The new production of Ambroise Thomas's Hamlet, which opens on March 16, stars Simon Keenlyside in the title role and Natalie Dessay as Ophélie. Louis Langrée conducts a cast that also includes Jennifer Larmore as Gertrude, Toby Spence as Laërte, in his Met debut, and James Morris as Claudius. The production is by Patrice Caurier and Moshe Leiser with set designs by Christian Fenouillat, costume designs by Agostino Cavalca, and lighting designs by Christophe Forey - all in their Met debuts. When this production opened at the Royal Opera House, Covent Garden, The Independent called Keenlyside's Hamlet, "a revelation...thrilling throughout." The Met performances will use the alternative tragic ending, rather than the happy ending used at Covent Garden. Hamlet was last performed at the Met in 1897 and is particularly known for Ophélie's famous mad scene, which was a favorite of such legendary sopranos as Nellie Melba and Maria Callas. The production is owned by the Grand Théâtre de Genève and is a gift of Mr. and Mrs. Wilmer J. Thomas, Jr.
Renée Fleming stars in the title role of Rossini's Armida, which has its Met premiere on April 12. Riccardo Frizza conducts, and Mary Zimmerman directs this story of a sorceress who enthralls men in her island prison. The cast includes six tenor roles in all, with the principal male parts taken in this production by Lawrence Brownlee as Rinaldo, Bruce Ford as Goffredo, José Manuel Zapata as Gernando, Barry Banks as Carlo, and Kobie van Rensburg as Ubaldo. Richard Hudson designs the sets and costumes, Brian MacDevitt is the lighting designer, and Graciela Daniele makes her Met debut as choreographer.

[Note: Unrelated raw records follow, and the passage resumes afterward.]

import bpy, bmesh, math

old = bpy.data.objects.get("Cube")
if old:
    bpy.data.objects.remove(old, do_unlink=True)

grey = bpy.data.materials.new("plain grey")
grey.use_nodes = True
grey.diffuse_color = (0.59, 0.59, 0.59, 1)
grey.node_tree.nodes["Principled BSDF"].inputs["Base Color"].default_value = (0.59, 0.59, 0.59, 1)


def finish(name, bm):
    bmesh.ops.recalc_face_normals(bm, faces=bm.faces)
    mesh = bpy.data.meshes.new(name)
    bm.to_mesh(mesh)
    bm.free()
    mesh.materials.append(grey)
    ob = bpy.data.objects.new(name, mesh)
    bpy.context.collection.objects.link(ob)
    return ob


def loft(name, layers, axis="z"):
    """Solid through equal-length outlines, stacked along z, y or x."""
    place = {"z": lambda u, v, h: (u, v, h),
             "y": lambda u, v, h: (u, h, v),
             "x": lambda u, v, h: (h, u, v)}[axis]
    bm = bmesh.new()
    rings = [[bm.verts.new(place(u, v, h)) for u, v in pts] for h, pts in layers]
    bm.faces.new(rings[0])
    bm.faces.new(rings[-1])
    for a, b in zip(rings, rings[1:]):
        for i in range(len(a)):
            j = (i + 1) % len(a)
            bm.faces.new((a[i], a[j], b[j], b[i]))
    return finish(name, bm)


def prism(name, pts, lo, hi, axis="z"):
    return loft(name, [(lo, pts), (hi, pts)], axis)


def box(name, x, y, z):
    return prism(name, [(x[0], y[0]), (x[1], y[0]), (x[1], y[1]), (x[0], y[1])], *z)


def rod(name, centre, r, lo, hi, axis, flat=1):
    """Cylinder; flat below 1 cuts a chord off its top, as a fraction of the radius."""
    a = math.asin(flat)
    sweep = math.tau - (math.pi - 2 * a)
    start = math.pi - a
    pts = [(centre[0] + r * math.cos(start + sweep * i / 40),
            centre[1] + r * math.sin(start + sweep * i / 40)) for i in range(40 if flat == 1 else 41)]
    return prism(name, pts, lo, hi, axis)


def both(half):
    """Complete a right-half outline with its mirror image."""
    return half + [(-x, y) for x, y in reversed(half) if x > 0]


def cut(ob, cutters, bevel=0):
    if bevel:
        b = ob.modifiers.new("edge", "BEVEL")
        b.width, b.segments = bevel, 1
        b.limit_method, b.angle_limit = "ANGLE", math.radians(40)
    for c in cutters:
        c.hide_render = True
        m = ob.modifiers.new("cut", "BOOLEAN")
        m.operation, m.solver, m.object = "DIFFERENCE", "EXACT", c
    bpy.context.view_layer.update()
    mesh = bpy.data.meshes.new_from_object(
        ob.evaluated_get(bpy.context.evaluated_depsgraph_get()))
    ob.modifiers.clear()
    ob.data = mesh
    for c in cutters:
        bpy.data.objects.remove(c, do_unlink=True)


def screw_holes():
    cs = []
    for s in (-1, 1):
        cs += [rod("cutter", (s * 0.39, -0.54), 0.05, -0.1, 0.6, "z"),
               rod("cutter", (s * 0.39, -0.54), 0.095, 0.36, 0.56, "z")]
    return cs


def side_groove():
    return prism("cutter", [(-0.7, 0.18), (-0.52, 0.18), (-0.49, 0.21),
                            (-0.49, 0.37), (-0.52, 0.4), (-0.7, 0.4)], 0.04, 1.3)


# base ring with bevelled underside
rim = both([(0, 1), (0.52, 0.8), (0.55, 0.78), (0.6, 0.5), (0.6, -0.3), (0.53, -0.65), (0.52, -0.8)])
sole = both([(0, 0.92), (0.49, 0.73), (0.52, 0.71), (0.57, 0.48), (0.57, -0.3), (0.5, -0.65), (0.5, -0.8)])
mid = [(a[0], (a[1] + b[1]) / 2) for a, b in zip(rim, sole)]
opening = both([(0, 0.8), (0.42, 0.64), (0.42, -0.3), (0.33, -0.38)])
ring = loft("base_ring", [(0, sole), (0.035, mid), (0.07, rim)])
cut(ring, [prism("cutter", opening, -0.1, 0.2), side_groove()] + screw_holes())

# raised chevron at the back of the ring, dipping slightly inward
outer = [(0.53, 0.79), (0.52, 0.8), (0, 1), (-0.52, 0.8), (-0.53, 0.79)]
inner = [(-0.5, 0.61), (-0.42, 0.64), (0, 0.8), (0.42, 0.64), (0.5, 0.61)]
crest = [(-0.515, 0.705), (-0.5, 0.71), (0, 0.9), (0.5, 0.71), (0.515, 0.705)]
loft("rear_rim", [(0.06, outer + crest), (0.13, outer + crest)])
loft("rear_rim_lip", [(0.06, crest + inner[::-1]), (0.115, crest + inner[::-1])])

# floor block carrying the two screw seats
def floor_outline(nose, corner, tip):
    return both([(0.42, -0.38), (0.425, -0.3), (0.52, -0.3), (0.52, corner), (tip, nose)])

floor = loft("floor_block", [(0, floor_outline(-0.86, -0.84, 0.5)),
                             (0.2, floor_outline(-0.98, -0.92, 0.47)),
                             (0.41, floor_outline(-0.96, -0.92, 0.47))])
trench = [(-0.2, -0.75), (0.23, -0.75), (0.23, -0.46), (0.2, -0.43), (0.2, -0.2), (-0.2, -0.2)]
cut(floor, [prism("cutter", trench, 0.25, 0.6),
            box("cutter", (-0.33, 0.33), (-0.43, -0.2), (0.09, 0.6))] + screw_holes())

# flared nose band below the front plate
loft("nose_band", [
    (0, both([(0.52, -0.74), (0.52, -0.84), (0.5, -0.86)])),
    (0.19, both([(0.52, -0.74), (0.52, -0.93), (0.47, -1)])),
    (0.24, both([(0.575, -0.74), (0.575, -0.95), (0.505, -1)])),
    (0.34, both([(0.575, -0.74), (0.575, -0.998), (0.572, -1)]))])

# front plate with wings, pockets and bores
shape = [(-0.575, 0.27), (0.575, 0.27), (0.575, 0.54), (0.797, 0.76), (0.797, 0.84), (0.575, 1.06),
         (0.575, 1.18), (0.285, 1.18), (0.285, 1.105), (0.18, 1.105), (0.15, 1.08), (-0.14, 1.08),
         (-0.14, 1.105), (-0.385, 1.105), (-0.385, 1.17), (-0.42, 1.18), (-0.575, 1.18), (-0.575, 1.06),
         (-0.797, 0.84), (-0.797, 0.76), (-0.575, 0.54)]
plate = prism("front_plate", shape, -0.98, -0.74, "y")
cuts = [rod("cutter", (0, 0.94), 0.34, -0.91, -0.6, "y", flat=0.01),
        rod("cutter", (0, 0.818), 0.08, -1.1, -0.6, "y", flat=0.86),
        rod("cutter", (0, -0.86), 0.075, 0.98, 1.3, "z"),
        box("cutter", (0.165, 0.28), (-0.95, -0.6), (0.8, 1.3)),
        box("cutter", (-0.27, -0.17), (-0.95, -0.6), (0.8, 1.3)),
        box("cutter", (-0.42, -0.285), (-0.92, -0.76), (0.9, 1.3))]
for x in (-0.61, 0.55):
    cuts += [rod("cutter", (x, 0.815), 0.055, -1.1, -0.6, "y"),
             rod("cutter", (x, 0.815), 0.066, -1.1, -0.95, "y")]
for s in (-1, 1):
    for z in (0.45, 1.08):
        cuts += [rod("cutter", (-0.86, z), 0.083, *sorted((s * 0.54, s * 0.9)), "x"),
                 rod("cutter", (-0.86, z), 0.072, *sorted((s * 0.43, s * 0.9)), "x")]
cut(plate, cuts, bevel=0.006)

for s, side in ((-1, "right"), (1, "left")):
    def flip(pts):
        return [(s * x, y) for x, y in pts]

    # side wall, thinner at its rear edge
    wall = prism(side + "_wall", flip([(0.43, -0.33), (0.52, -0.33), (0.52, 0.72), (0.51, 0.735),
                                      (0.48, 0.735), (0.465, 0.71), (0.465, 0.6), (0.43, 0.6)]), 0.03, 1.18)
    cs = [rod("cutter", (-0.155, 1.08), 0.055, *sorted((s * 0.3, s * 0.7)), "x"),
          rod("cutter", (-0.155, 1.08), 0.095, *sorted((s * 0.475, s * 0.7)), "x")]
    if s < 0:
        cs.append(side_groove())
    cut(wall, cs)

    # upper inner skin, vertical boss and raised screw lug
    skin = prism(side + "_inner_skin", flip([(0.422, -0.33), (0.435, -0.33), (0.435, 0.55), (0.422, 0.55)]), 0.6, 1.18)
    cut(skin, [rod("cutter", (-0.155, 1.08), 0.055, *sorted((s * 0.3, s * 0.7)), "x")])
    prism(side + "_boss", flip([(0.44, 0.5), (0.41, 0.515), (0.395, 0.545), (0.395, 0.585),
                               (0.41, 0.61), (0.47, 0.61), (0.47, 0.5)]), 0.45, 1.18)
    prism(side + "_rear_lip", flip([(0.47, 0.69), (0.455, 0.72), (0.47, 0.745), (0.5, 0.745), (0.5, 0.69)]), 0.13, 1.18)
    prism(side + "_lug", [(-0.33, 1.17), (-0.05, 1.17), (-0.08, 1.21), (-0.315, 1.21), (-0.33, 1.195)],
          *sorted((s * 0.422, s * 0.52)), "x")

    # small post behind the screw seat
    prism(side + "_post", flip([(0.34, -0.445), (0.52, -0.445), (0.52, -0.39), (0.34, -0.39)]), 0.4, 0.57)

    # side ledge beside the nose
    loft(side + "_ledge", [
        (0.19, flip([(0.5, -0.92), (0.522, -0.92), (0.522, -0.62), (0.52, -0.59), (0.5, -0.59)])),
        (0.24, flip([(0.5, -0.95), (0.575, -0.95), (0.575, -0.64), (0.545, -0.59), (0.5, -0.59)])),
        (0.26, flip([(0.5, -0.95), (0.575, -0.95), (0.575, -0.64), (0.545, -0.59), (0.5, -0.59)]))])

Zimmerman, whose hit production of Lucia di Lammermoor opened the 2007-08 season, calls Armida "a buried treasure, a box of jewels." She notes that the opera "has an epic, enchanted quality and a tremendous visual element." This production of Armida is a gift of The Sybil B. Harrington Endowment Fund.
The 18 revivals of the 2009-10 season feature a lineup of the world's greatest singers, including some notable Met role debuts. Anna Netrebko returns as Mimì in La Bohème, which also stars Piotr Beczala, who sings his first Rodolfo with the company. Gerald Finley and debuting baritone George Petean are Marcello, and Nicole Cabell and Ruth Ann Swenson alternate as Musetta. Marco Armiliato conducts.